The snow is not melting as of yet. That will take several days, but at least we can leave the house and give the children what they have longed for all this time. Didn't we build a snowman already? So what – let's build another one. Everyone is pelted with snowballs and the atmosphere is festive.
Here and there visitors arrive in Haresha. They come in 4X4 ATV's that can drive on the snow. They come to open the road officially. The authorities are against opening the road up to the community because they feel the gradient is too steep and might cause vehicles to slip.
The children are angry at the cars that arrive for destroying the snow. Wherever you drive, they say, the white carpet is ruined!

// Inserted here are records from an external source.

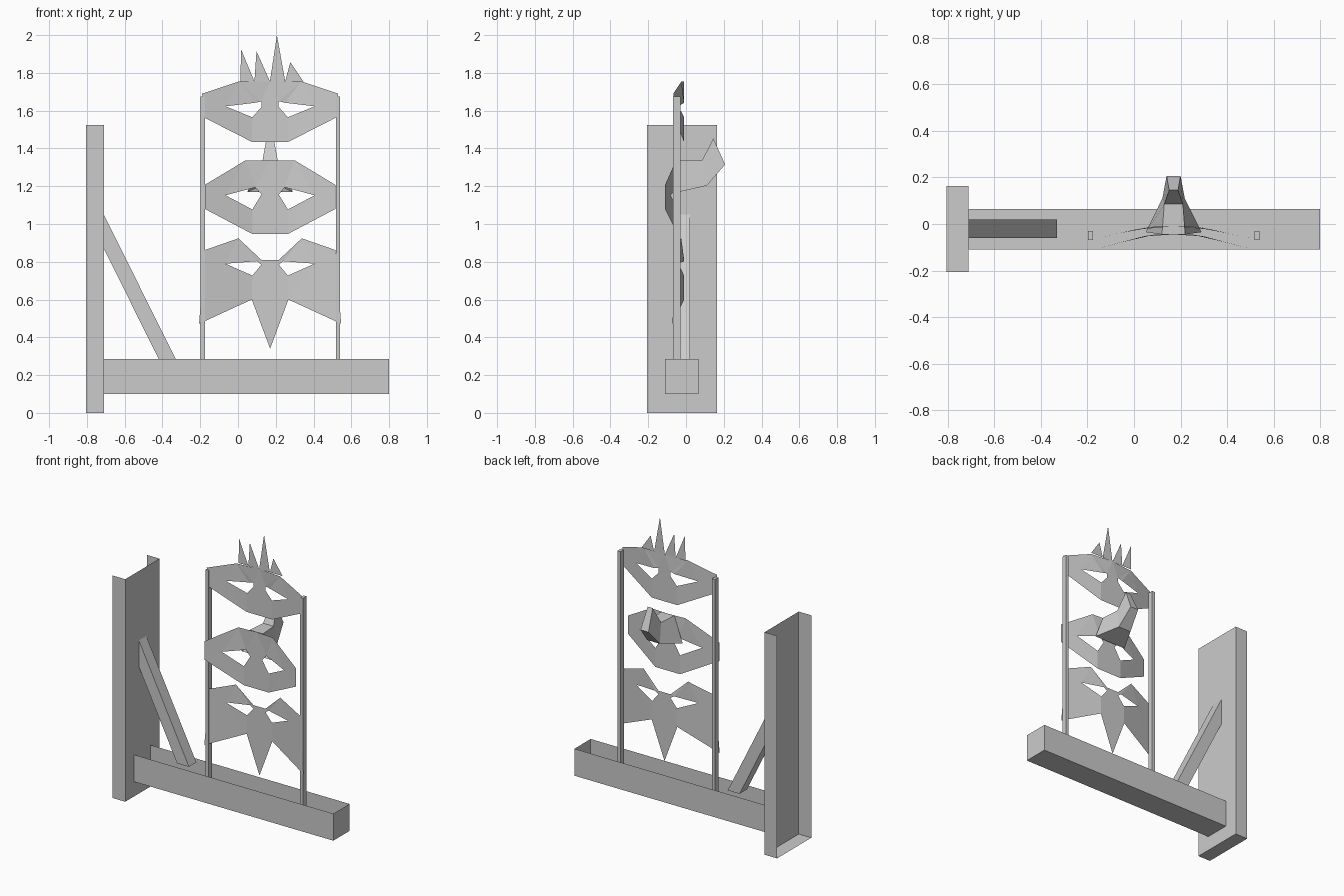
import bpy, bmesh
from mathutils import Vector

if "Cube" in bpy.data.objects:
    bpy.data.objects.remove(bpy.data.objects["Cube"])

CX = 0.17  # centre line of the three masks


def finish(name, bm, x=0.0):
    me = bpy.data.meshes.new(name)
    bm.to_mesh(me)
    bm.free()
    ob = bpy.data.objects.new(name, me)
    ob.location.x = x
    bpy.context.collection.objects.link(ob)
    return ob


def open_box(name, lo, hi, skip=()):
    """Box with the faces pointing along the skipped directions left open."""
    bm = bmesh.new()
    bmesh.ops.create_cube(bm, size=1)
    lo, hi = Vector(lo), Vector(hi)
    for v in bm.verts:
        v.co = Vector([lo[i] + (v.co[i] + 0.5) * (hi[i] - lo[i]) for i in range(3)])
    bm.normal_update()
    gone = [f for f in bm.faces if any(f.normal.dot(Vector(d)) > 0.9 for d in skip)]
    bmesh.ops.delete(bm, geom=gone, context='FACES_ONLY')
    return finish(name, bm)


def loft(name, rings, x=0.0, cap_end=False):
    """Skin between four-point rings."""
    bm = bmesh.new()
    rows = [[bm.verts.new(p) for p in r] for r in rings]
    for a, b in zip(rows, rows[1:]):
        for i in range(4):
            j = (i + 1) % 4
            bm.faces.new((a[i], a[j], b[j], b[i]))
    if cap_end:
        bm.faces.new(rows[-1])
    bmesh.ops.recalc_face_normals(bm, faces=bm.faces)
    return finish(name, bm, x)


def mask(name, outline, eye, y_mid, y_side, flat=0.1):
    """Half a mask with an eye hole, bent backwards at the side, then mirrored."""
    bm = bmesh.new()
    for loop in (outline, eye):
        vs = [bm.verts.new((x, 0, z)) for x, z in loop]
        for i, v in enumerate(vs):
            bm.edges.new((v, vs[(i + 1) % len(vs)]))
    bmesh.ops.triangle_fill(bm, use_beauty=True, edges=bm.edges[:], normal=(0, 1, 0))
    for v in bm.verts:
        t = max(0, v.co.x - flat) / (0.35 - flat)
        v.co.y = y_mid + (y_side - y_mid) * t
    ob = finish(name, bm, CX)
    mod = ob.modifiers.new("mirror", 'MIRROR')
    mod.merge_threshold = 0.001
    return ob


# Timber frame
open_box("upright_post", (-0.805, -0.207, 0), (-0.71, 0.163, 1.525), [(-1, 0, 0), (0, 0, 1)])
open_box("base_beam", (-0.71, -0.11, 0.10), (0.80, 0.065, 0.285), [(-1, 0, 0), (0, 0, 1)])
loft("diagonal_brace", [
    [(-0.71, -0.06, 0.87), (-0.71, -0.06, 1.05), (-0.71, 0.02, 1.05), (-0.71, 0.02, 0.87)],
    [(-0.42, -0.06, 0.285), (-0.33, -0.06, 0.285), (-0.33, 0.02, 0.285), (-0.42, 0.02, 0.285)]])

# Two thin rods carrying the masks
for side, x in (("left", -0.198), ("right", 0.518)):
    open_box(side + "_rod", (x, -0.068, 0.10), (x + 0.022, -0.03, 1.675))

# Masks
mask("top_mask",
     [(0, 1.755), (0.165, 1.755), (0.36, 1.69), (0.348, 1.563), (0.097, 1.435), (0, 1.435)],
     [(0.236, 1.623), (0.078, 1.642), (0.046, 1.65), (0.045, 1.62), (0.094, 1.565)],
     -0.01, -0.065)
mask("middle_mask",
     [(0, 1.337), (0.13, 1.337), (0.346, 1.207), (0.346, 1.08), (0.094, 0.947), (0, 0.947)],
     [(0.236, 1.152), (0.078, 1.194), (0.046, 1.156), (0.094, 1.077)],
     -0.045, -0.112)
mask("bottom_mask",
     [(0, 0.81), (0.046, 0.81), (0.168, 0.924), (0.346, 0.862), (0.376, 0.472),
      (0.345, 0.486), (0.097, 0.60), (0, 0.34)],
     [(0.236, 0.79), (0.07, 0.803), (0.046, 0.785), (0.094, 0.727)],
     -0.01, -0.065)

# Spiky crown on the top mask
bm = bmesh.new()
bases = [0.013, 0.087, 0.169, 0.25, 0.346]
tips = [(0.016, 1.925), (0.098, 1.915), (0.206, 2.0), (0.277, 1.857)]
for a, b, (tx, tz) in zip(bases, bases[1:], tips):
    bm.faces.new([bm.verts.new(p) for p in
                  ((a, -0.012, 1.755), (b, -0.012, 1.755), (tx, -0.012, tz))])
finish("crown_spikes", bm)

# Beak on the middle mask: (top y, top z, top half width, bottom y, bottom z, bottom half width)
sections = [(-0.045, 1.337, 0.05, -0.035, 1.17, 0.12),
            (0.085, 1.337, 0.04, 0.11, 1.203, 0.048),
            (0.145, 1.453, 0.019, 0.207, 1.315, 0.03)]
loft("beak", [[(-w, y, z), (w, y, z), (v, b, c), (-v, b, c)]
              for y, z, w, b, c, v in sections], CX, cap_end=True)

However, one vehicle makes everyone happy. Young fellows from Modiin Illit (Kiryat Sefer) arrive with a large hot water heater, teabags and sugar. "We heard that you have had no electricity for the past few days. We heard that the water is used up. At least have some tea." They enjoyed the giving and we enjoyed accepting their goodwill.
Afternoon is coming. We have been without electricity for over 60 hours and without water for more than 12 hours. People are afraid to light the gas burners. How long can the fuel last? One family has already been injured by an unplanned running out of gas.
The Regional Council suggests evacuating all of us until the water and electricity begin working and bring army ATV's to help us reach more tranquil places. However, the vast majority of the community's residents decide to stay. We live here and here we will remain.
Perhaps the adamant stand of the community's residents is what made us merit the return of electricity and running water that afternoon. We had lived through over sixty frozen hours and stayed put.
Thanks to Hashem, we are firmly rooted here in our land.